**Working data**
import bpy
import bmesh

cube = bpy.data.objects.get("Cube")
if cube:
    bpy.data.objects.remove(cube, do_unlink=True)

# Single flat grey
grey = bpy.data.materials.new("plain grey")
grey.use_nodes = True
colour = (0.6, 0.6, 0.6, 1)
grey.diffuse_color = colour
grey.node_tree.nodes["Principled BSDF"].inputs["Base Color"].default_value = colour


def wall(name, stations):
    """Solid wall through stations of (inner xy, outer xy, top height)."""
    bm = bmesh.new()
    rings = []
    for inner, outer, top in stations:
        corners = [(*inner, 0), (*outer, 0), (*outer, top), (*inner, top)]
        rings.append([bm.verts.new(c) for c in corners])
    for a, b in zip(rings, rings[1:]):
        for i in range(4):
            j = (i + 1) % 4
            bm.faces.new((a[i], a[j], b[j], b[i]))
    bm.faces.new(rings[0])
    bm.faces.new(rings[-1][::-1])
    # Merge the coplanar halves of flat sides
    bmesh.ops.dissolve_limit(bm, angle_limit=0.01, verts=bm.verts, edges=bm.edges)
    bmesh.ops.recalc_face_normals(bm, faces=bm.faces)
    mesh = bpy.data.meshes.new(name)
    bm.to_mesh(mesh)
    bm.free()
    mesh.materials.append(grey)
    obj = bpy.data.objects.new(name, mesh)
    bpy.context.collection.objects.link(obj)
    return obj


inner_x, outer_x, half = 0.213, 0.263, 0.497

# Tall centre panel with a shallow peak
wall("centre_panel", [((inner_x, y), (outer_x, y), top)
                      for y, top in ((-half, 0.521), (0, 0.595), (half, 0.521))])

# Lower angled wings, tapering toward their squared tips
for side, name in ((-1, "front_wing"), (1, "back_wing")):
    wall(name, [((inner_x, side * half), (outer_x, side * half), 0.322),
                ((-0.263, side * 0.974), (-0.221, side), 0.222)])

**Task to complete**
Nothing but lines that contain "grey" should appear in the answer. Copy each from the records.

**Problem solution**
# Single flat grey
grey = bpy.data.materials.new("plain grey")
grey.use_nodes = True
grey.diffuse_color = colour
grey.node_tree.nodes["Principled BSDF"].inputs["Base Color"].default_value = colour
    mesh.materials.append(grey)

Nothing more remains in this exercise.